The characters can perform basic actions to make the story more visually interesting. You can see an example of this in the Example Script: Basic Direction.
The simplest form is to have the character perform a short action while he/she delivers his/her line of dialogue. You can add these automatically using the Add Animations button on the right-hand side of your script.
Example: Here, Angie performs the “greeting” behavior WHILE the speech bubble appears.
| ANGIE (talk_greet)
Hello there, how are you?
Characters can also perform or do an animation without speaking.
Example: Here, Angie performs the “dance” behavior BEFORE the speech bubble appears. She’ll then stop dancing to deliver her line.
@Angie is dance1
I love dancing!
The @CHARACTER in [animation] waits for the action to be completed before the character does anything else. To start an action without waiting for it to complete – for example, if one character were to dance while a different character speaks – you’ll need a “starts” command in place of the “is.”

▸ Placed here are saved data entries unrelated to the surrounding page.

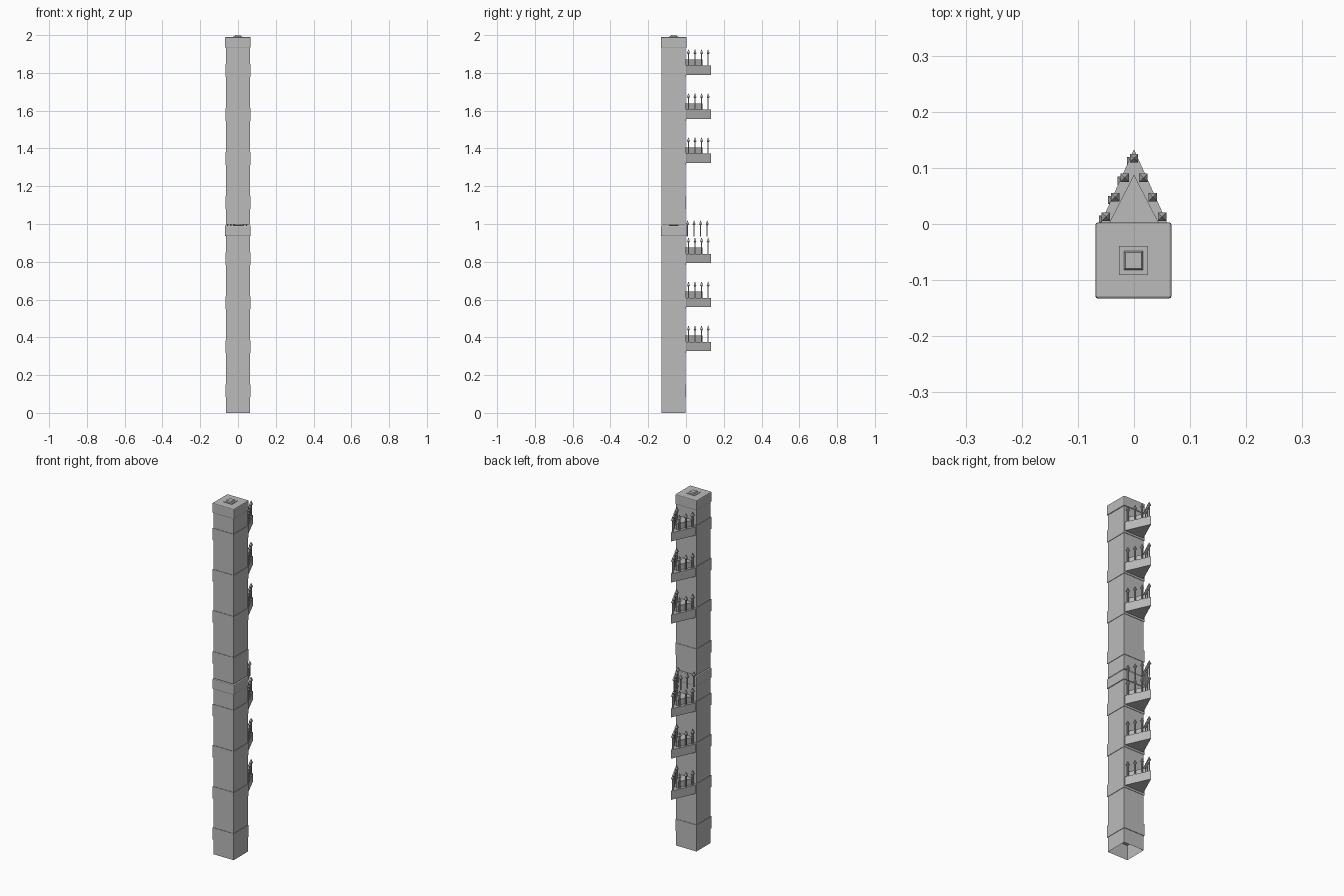
import bpy, bmesh
from mathutils import Matrix, Vector

cube = bpy.data.objects.get("Cube")
if cube:
    bpy.data.objects.remove(cube, do_unlink=True)

stone = bpy.data.materials.new("grey_stone")
stone.use_nodes = True
grey = (0.5, 0.5, 0.5, 1)
stone.diffuse_color = grey
stone.node_tree.nodes["Principled BSDF"].inputs["Base Color"].default_value = grey

CX, CY = -0.001, -0.065      # column axis
SECTION = 0.997              # height of one stacked section
STEP = 0.233                 # spacing of bands and balconies


def finish(name, bm):
    bmesh.ops.recalc_face_normals(bm, faces=bm.faces)
    mesh = bpy.data.meshes.new(name)
    bm.to_mesh(mesh)
    bm.free()
    mesh.materials.append(stone)
    obj = bpy.data.objects.new(name, mesh)
    bpy.context.collection.objects.link(obj)
    return obj


def prism(bm, outline, z0, z1):
    low = [bm.verts.new((x, y, z0)) for x, y in outline]
    face = bm.faces.new(low)
    up = bmesh.ops.extrude_face_region(bm, geom=[face])["geom"]
    bmesh.ops.translate(bm, verts=[v for v in up if isinstance(v, bmesh.types.BMVert)],
                        vec=(0, 0, z1 - z0))


def frustum(bm, centre, r0, r1, z0, z1):
    """Square tapered block with sides along the axes; r is half the width."""
    spin = Matrix.Rotation(0.7853982, 4, "Z")
    place = Matrix.Translation((centre[0], centre[1], (z0 + z1) / 2))
    bmesh.ops.create_cone(bm, cap_ends=True, segments=4, radius1=r0 * 2 ** 0.5,
                          radius2=r1 * 2 ** 0.5, depth=z1 - z0, matrix=place @ spin)


def square_part(name, r, z0, z1):
    bm = bmesh.new()
    frustum(bm, (CX, CY), r, r, z0, z1)
    return finish(name, bm)


def railing(name, z, shift=(0, 0)):
    """Seven spiked posts along the two edges of a balcony."""
    bm = bmesh.new()
    for i in range(4):
        for side in ((-1, 1) if i < 3 else (1,)):
            p = (side * 0.0167 * (3 - i) + shift[0], 0.013 + 0.0347 * i + shift[1])
            frustum(bm, p, 0.003, 0.003, z, z + 0.068)
            frustum(bm, p, 0.003, 0.0075, z + 0.060, z + 0.066)
            frustum(bm, p, 0.0075, 0.0, z + 0.066, z + 0.088)
    finish(name, bm)


def balcony(name, z):
    # Wedge floor with a smaller raised wedge on top
    bm = bmesh.new()
    prism(bm, [(-0.061, -0.002), (0.061, -0.002), (0, 0.133)], z, z + 0.049)
    prism(bm, [(-0.046, -0.002), (0.046, -0.002), (0, 0.088)], z + 0.049, z + 0.082)
    finish(name + "_floor", bm)
    railing(name + "_railing", z + 0.049)


for level, base in (("lower", 0.0), ("upper", SECTION)):
    # Shaft, open underneath
    bm = bmesh.new()
    frustum(bm, (CX, CY), 0.0635, 0.0635, base, base + 0.95)
    bm.faces.ensure_lookup_table()
    bottom = min(bm.faces, key=lambda f: f.calc_center_median().z)
    bmesh.ops.delete(bm, geom=[bottom], context="FACES_ONLY")
    finish(level + "_shaft", bm)

    # Bands around the shaft, balconies on the back of the upper three
    for i in range(4):
        z = base + 0.083 + STEP * i
        square_part(f"{level}_band_{i + 1}", 0.066, z, z + 0.068)
        if i:
            balcony(f"{level}_balcony_{i}", z + 0.011)

    # Bevelled cap with a stepped finial
    cap = square_part(level + "_cap", 0.068, base + 0.936, base + 0.993)
    bevel = cap.modifiers.new("bevel", "BEVEL")
    bevel.width = 0.005
    bevel.segments = 2
    bm = bmesh.new()
    frustum(bm, (CX, CY), 0.026, 0.026, base + 0.990, base + 0.996)
    frustum(bm, (CX, CY), 0.017, 0.014, base + 0.996, base + 1.003)
    finish(level + "_finial", bm)

# Spare row of posts beside the joint of the two sections
railing("joint_railing", 0.933, (-0.005, -0.005))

Example: Angie dances while you make a comment about it.
@Angie starts dance1
| YOU (talk_giggle)
You’re a terrible dancer.
You can preview all the animations available in the portal.
To preview the animations in the portal:
- Navigate to the right-hand sidebar in your script. Under “Library,” click “Behaviors by Character.”
- Choose the character you’d like to preview the behavior for.
- Click the behavior you’d like to see previewed. The preview of the animation will slide out over your script. After you’ve seen the preview, close it to continue typing.
All available animations are listed in the right-hand sidebar of your script page on the portal. Use this list to get familiar with the behavior options available for your characters.
If you do not animate your characters on every line of dialogue they have, your story will appear static and unprofessional. Make sure every single line has an animation. You can do this quickly and easily with the Add Animations button:
With the new art style, animations have different names than for the older art styles. Whether you were familiar with directing on Episode before now or are just getting started, it’ll likely be a bit of learning curve before you’re able to recall the names of the animations quickly. There are also a few new features to help make animating characters a more efficient process.
Keeping Characters Active
Some of the animations currently end with a character bent over, leaning forward, talking for too long, or otherwise frozen in an awkward position.
Just a few of the animations that do this are...
You’ll get a sense of which do this as you start to get more practice with directing. With these animations and the others that you notice freezing the character in an awkward position, it’s good to get into the habit of putting, after their line of dialogue and before the next character’s line of dialogue: @CHARACTER starts idle (or idle_happy, idle_arms_crossed, idle_sad, etc.).
Let’s look at a few examples...
In the app, open the story “Advanced Directing Examples” and click button “Keeping Characters Active”
To follow along in the script, open:
Then jump to “label sixtwo” using CTRL + F or CMD + F after tapping into the script editor. You can view the examples by tapping at the line you want to view, and pressing “Preview” button in the upper right hand corner to view the differences.
Example A: Placing the characters in idle after finicky animations keeps the characters active and the conversation looking natural.
Example B: Without placing the characters in idle after finicky animations, the characters will look awkward or “broken.”